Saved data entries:
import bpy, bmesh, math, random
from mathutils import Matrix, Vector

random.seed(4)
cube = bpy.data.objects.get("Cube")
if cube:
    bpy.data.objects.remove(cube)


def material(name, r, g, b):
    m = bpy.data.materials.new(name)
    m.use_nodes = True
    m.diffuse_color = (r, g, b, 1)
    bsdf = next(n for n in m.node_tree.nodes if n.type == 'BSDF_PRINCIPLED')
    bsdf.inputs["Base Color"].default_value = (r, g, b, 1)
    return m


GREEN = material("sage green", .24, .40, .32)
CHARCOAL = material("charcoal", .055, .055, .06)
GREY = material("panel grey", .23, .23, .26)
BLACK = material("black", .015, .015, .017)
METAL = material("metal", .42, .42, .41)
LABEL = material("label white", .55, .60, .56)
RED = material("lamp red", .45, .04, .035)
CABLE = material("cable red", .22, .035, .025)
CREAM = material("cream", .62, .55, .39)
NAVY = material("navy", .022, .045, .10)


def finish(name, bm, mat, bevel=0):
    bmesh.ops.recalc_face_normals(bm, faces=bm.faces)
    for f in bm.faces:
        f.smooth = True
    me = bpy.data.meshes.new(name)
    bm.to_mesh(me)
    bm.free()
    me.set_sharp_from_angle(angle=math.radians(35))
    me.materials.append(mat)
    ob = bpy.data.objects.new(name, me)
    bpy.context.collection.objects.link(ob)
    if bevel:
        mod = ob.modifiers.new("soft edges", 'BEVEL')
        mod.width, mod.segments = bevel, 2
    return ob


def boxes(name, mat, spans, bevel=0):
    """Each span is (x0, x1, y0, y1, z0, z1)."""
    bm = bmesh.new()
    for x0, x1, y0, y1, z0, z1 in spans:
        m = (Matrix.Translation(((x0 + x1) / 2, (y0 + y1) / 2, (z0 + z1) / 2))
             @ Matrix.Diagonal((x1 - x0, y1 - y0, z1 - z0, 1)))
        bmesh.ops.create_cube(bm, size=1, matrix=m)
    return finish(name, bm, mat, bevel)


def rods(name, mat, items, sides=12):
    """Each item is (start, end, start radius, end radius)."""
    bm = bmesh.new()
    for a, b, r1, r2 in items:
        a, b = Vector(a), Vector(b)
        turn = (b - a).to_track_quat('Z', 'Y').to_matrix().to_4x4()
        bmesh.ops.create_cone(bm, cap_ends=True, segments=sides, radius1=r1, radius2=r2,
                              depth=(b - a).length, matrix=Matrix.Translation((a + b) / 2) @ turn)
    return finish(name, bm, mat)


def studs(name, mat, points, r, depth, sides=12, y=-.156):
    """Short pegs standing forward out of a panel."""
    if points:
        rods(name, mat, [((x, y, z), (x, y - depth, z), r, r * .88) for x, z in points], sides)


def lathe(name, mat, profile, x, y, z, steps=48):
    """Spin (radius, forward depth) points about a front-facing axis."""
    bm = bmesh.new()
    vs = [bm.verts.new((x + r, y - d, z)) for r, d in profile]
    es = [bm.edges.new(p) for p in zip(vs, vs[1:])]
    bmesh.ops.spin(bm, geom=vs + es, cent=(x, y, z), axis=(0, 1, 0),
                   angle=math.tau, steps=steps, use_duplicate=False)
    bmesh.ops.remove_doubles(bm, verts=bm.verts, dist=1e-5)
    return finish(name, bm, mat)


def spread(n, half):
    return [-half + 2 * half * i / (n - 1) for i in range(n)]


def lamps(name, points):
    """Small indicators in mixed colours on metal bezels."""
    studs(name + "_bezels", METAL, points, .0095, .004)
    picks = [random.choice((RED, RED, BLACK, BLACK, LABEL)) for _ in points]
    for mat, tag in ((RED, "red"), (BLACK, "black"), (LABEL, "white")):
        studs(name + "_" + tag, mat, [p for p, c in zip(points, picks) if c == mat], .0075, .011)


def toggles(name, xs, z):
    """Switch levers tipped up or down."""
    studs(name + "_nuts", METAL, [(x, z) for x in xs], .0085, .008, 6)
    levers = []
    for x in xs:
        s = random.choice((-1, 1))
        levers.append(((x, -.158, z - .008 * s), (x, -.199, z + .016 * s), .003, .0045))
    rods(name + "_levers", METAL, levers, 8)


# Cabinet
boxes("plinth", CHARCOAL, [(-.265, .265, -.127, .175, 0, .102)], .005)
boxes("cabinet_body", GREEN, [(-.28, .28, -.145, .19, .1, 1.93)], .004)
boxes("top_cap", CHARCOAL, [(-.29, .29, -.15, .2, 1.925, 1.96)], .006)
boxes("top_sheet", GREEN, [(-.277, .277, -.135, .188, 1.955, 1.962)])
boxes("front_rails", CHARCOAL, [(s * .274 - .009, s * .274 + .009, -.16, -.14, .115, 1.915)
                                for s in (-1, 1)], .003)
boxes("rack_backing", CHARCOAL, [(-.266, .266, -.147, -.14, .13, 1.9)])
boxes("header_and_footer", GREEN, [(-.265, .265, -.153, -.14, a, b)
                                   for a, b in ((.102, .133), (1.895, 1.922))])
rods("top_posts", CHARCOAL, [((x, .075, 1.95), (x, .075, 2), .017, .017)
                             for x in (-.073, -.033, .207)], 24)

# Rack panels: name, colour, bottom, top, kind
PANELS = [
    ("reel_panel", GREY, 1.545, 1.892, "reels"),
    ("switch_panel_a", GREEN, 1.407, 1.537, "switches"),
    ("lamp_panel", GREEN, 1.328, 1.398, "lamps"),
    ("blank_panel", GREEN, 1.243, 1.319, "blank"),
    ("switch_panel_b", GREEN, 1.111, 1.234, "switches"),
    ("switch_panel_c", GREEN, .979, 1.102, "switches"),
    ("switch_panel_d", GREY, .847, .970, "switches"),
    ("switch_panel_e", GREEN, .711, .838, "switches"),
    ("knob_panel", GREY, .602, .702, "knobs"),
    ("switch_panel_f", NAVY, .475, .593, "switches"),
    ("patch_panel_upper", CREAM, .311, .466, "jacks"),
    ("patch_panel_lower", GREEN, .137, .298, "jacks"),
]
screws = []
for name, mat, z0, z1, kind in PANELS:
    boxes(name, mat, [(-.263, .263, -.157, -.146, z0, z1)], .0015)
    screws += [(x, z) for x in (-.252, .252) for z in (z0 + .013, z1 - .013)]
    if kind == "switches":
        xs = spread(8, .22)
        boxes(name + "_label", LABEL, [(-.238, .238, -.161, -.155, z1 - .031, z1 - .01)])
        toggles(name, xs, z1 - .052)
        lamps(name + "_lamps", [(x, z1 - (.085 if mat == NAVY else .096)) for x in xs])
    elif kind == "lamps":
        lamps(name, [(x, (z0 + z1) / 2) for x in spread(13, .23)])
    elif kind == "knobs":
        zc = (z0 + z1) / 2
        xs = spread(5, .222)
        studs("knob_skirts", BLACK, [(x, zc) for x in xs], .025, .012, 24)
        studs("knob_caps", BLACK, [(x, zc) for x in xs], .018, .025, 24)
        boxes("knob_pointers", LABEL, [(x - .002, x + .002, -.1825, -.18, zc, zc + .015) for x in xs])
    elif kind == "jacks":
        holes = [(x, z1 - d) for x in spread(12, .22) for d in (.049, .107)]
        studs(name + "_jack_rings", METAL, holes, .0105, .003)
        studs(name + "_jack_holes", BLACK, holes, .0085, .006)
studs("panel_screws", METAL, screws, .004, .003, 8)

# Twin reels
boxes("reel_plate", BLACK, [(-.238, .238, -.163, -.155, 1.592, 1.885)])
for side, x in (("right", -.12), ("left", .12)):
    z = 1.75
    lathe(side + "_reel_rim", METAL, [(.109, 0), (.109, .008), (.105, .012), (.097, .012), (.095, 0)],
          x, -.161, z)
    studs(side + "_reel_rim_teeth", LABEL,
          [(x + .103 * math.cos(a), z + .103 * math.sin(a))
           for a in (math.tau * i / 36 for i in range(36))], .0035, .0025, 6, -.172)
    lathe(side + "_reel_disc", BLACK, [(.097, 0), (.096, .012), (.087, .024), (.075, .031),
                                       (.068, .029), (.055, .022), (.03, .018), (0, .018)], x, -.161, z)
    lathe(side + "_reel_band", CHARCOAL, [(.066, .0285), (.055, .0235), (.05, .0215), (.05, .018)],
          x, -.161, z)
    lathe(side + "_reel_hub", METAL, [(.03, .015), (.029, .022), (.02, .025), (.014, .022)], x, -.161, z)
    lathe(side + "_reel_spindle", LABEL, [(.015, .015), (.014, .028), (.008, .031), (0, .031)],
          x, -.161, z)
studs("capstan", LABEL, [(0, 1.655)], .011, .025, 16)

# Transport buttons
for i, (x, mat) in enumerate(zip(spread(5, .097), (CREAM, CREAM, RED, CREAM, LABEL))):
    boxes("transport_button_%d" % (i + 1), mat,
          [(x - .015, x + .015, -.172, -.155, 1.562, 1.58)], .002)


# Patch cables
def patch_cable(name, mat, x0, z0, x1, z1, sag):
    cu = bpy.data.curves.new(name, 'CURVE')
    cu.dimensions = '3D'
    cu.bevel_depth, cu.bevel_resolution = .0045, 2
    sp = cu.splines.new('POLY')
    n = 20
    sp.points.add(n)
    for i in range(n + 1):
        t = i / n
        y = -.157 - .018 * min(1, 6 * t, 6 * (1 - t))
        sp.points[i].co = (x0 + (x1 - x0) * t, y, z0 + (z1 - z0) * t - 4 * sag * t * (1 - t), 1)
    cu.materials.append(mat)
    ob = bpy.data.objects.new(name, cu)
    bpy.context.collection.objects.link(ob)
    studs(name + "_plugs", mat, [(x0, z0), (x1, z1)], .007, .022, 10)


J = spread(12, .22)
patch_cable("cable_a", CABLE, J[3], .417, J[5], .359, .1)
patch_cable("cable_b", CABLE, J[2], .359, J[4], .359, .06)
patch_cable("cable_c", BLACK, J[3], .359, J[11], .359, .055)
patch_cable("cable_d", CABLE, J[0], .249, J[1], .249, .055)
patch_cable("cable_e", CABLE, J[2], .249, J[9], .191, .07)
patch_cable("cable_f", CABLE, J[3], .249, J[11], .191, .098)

- [Exercise prompt]:
Your answer should consist of each line of the data above in which the word "GREY" occurs.

- [Problem solution]:
GREY = material("panel grey", .23, .23, .26)
    ("reel_panel", GREY, 1.545, 1.892, "reels"),
    ("switch_panel_d", GREY, .847, .970, "switches"),
    ("knob_panel", GREY, .602, .702, "knobs"),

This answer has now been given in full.